The MMASCS multi-modal annotated synchronous corpus of audio, video, facial motion and tongue motion data of normal, fast and slow speech

by Dietmar Schabus, Michael Pucher, Phil Hoole
Abstract:
In this paper, we describe and analyze a corpus of speech data that we have recorded in multiple modalities simultaneously: facial motion via optical motion capturing, tongue motion via electro-magnetic articulography, as well as conventional video and high-quality audio. The corpus consists of 320 phonetically diverse sentences uttered by a male Austrian German speaker at normal, fast and slow speaking rate. We analyze the influence of speaking rate on phone durations and on tongue motion. Furthermore, we investigate the correlation between tongue and facial motion. The data corpus is available free of charge for research use, including phonetic annotations and a playback software which visualizes the 3D data, from the website http://cordelia.ftw.at/mmascs
Reference:
Dietmar Schabus, Michael Pucher, Phil Hoole, “The MMASCS multi-modal annotated synchronous corpus of audio, video, facial motion and tongue motion data of normal, fast and slow speech”, In Proceedings of the 9th International Conference on Language Resources and Evaluation (LREC), Reykjavik, Iceland, pp. 3411-3416, 2014.
Bibtex Entry:
@InProceedings{Schabus2014,
  Title                    = {The MMASCS multi-modal annotated synchronous corpus of audio, video, facial motion and tongue motion data of normal, fast and slow speech},
  Author                   = {Dietmar Schabus and Michael Pucher and Phil Hoole},
  Booktitle                = {Proceedings of the 9th International Conference on Language Resources and Evaluation (LREC)},
  Year                     = {2014},
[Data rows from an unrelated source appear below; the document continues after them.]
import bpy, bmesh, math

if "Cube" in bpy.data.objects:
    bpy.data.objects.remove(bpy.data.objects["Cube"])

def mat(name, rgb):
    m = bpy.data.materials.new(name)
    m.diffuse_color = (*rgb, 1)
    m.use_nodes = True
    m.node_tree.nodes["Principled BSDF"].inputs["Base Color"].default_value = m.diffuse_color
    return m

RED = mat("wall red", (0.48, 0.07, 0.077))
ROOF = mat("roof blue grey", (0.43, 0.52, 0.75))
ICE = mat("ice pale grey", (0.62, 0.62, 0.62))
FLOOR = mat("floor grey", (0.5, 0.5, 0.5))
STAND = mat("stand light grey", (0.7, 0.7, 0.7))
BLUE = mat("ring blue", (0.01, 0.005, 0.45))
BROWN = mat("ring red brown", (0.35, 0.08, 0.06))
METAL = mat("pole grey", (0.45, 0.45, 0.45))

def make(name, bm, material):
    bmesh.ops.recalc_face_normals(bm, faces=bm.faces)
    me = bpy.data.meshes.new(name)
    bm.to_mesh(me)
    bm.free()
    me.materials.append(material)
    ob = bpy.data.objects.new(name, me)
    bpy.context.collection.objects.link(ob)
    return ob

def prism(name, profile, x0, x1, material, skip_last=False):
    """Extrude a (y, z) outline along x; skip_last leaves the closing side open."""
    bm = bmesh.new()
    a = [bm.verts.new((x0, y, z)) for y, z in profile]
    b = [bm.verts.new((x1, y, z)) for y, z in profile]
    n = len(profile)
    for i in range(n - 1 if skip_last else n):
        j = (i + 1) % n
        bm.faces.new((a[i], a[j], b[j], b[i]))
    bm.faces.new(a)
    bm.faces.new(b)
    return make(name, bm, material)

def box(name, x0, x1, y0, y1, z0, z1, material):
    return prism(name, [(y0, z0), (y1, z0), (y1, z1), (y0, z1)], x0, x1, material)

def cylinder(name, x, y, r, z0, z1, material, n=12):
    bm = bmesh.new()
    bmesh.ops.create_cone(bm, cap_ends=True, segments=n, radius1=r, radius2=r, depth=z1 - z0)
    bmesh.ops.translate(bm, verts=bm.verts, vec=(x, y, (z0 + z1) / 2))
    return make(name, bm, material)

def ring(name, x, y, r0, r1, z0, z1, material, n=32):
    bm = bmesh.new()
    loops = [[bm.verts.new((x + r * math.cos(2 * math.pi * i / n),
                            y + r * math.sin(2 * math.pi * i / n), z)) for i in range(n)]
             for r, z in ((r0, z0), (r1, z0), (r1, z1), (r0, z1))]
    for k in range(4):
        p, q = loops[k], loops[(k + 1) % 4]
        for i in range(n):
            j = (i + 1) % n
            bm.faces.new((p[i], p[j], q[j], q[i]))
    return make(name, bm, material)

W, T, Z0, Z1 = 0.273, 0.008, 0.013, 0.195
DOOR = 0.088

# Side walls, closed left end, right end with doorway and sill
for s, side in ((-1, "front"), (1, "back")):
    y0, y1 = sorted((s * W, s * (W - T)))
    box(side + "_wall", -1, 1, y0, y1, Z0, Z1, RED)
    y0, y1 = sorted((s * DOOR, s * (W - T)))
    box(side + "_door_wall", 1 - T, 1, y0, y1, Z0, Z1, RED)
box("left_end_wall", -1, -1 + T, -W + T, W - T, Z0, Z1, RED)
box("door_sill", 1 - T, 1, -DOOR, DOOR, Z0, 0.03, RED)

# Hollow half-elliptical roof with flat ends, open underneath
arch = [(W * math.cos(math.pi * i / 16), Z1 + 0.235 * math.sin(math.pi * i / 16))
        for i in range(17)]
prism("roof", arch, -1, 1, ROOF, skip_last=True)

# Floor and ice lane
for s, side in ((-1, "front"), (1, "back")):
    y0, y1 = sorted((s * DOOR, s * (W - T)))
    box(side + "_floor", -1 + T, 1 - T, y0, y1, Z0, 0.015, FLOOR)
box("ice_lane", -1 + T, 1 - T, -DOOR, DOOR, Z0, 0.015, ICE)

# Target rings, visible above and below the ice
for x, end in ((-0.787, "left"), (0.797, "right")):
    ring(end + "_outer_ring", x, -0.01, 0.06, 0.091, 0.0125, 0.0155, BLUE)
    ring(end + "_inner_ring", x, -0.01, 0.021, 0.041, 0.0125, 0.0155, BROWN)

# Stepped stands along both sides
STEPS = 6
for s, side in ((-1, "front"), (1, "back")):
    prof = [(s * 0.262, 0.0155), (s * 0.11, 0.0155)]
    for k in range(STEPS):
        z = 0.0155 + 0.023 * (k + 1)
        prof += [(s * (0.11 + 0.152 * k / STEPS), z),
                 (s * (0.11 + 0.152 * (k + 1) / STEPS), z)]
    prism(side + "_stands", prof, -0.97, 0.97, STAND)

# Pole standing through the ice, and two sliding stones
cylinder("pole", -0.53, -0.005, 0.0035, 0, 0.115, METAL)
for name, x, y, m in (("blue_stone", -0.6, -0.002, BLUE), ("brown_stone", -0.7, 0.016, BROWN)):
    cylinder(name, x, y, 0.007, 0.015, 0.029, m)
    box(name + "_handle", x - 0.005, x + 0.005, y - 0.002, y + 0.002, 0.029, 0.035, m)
  Address                  = {Reykjavik, Iceland},
  Month                    = may,
  Pages                    = {3411-3416},

  Abstract                 = {In this paper, we describe and analyze a corpus of speech data that we have recorded in multiple modalities simultaneously: facial motion via optical motion capturing, tongue motion via electro-magnetic articulography, as well as conventional video and high-quality audio. The corpus consists of 320 phonetically diverse sentences uttered by a male Austrian German speaker at normal, fast and slow speaking rate. We analyze the influence of speaking rate on phone durations and on tongue motion. Furthermore, we investigate the correlation between tongue and facial motion. The data corpus is available free of charge for research use, including phonetic annotations and a playback software which visualizes the 3D data, from the website http://cordelia.ftw.at/mmascs},
  Url                      = {http://www.lrec-conf.org/proceedings/lrec2014/summaries/192.html}
}